● **Task directions**:
In the records, each line holding "green" must be reported.

+ + + +

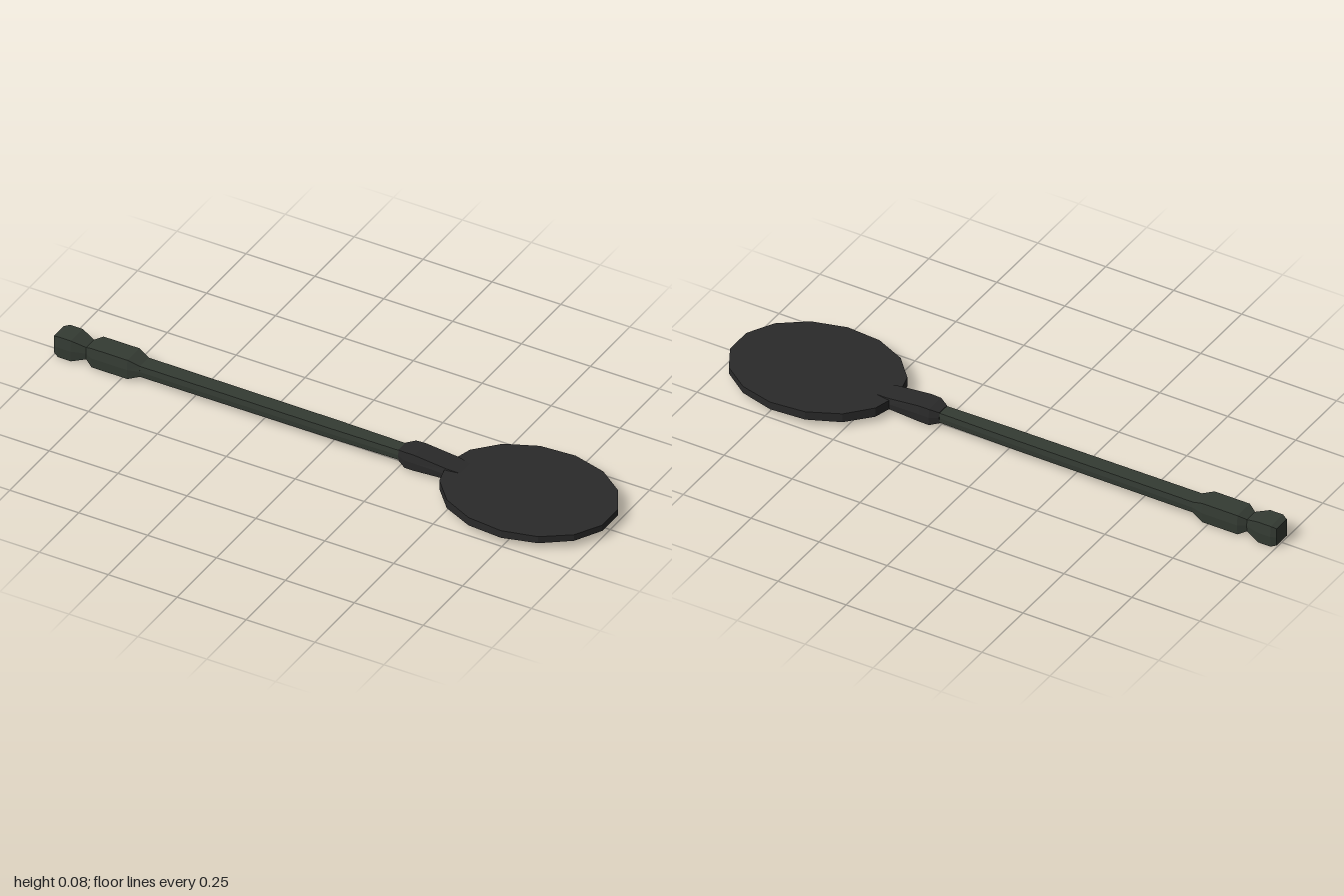
import * as THREE from 'three';

const green = new THREE.MeshStandardMaterial({ color: 0x343b33, flatShading: true });
const black = new THREE.MeshStandardMaterial({ color: 0x2a2a2a, flatShading: true });

// Joins rings of [x, y, z] points into a closed solid.
function loft(name, rings, material) {
  const n = rings[0].length, index = [];
  const points = rings.flat();
  for (let r = 0; r < rings.length - 1; r++) {
    for (let i = 0; i < n; i++) {
      const a = r * n + i, b = r * n + (i + 1) % n;
      index.push(a, b, a + n, b, b + n, a + n);
    }
  }
  // End caps fan out from the ring centres
  for (const [r, flip] of [[0, true], [rings.length - 1, false]]) {
    const c = points.length;
    points.push([0, 1, 2].map(k => rings[r].reduce((s, p) => s + p[k], 0) / n));
    for (let i = 0; i < n; i++) {
      const a = r * n + i, b = r * n + (i + 1) % n;
      index.push(c, flip ? b : a, flip ? a : b);
    }
  }
  const g = new THREE.BufferGeometry();
  g.setAttribute('position', new THREE.Float32BufferAttribute(points.flat(), 3));
  g.setIndex(index);
  const flat = g.toNonIndexed();
  flat.computeVertexNormals();
  const mesh = new THREE.Mesh(flat, material);
  mesh.name = name;
  return mesh;
}

// Six-sided bar section with slightly bulging sides.
function section([x, h, w, cy = 0.041]) {
  return [[1, 0.93], [0, 1], [-1, 0.93], [-1, -0.93], [0, -1], [1, -0.93]]
    .map(([u, v]) => [x, cy + u * h, -v * w]).reverse();
}

const bar = (name, stations, material) => loft(name, stations.map(section), material);

export function createModel() {
  const model = new THREE.Group();
  model.name = 'paddle';

  // Pommel and grip: x, half height, half width
  model.add(bar('pommel', [
    [-1, 0.032, 0.033], [-0.982, 0.039, 0.041], [-0.935, 0.039, 0.041], [-0.885, 0.022, 0.026],
  ], green));
  model.add(bar('grip', [
    [-0.888, 0.022, 0.026], [-0.86, 0.036, 0.041], [-0.73, 0.036, 0.041], [-0.69, 0.02, 0.03],
  ], green));
  model.add(bar('shaft', [[-0.71, 0.02, 0.03], [0, 0.019, 0.028], [0.27, 0.018, 0.024]], green));

  // Socket tapering into the blade
  model.add(bar('neck', [
    [0.245, 0.02, 0.025], [0.275, 0.03, 0.04], [0.31, 0.03, 0.041, 0.042],
    [0.43, 0.02, 0.041, 0.04], [0.5, 0.014, 0.03, 0.038],
  ], black));

  // Round blade: nearly flat top, shallow domed underside
  const sides = 15;
  const ring = (s, y, tilt) => Array.from({ length: sides }, (_, i) => {
    const t = (i + 0.5) / sides * Math.PI * 2, c = Math.cos(t);
    return [0.708 + 0.298 * s * c, y - tilt * c, -0.239 * s * Math.sin(t)];
  });
  model.add(loft('blade', [
    ring(0.45, 0.015, -0.001), ring(0.8, 0.018, -0.002), ring(1, 0.024, -0.003),
    ring(1, 0.052, 0.003), ring(0.7, 0.053, 0.002), ring(0.3, 0.053, 0.001),
  ], black));
  return model;
}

+ + + +

● **Expected output**:
const green = new THREE.MeshStandardMaterial({ color: 0x343b33, flatShading: true });
  ], green));
  ], green));
  model.add(bar('shaft', [[-0.71, 0.02, 0.03], [0, 0.019, 0.028], [0.27, 0.018, 0.024]], green));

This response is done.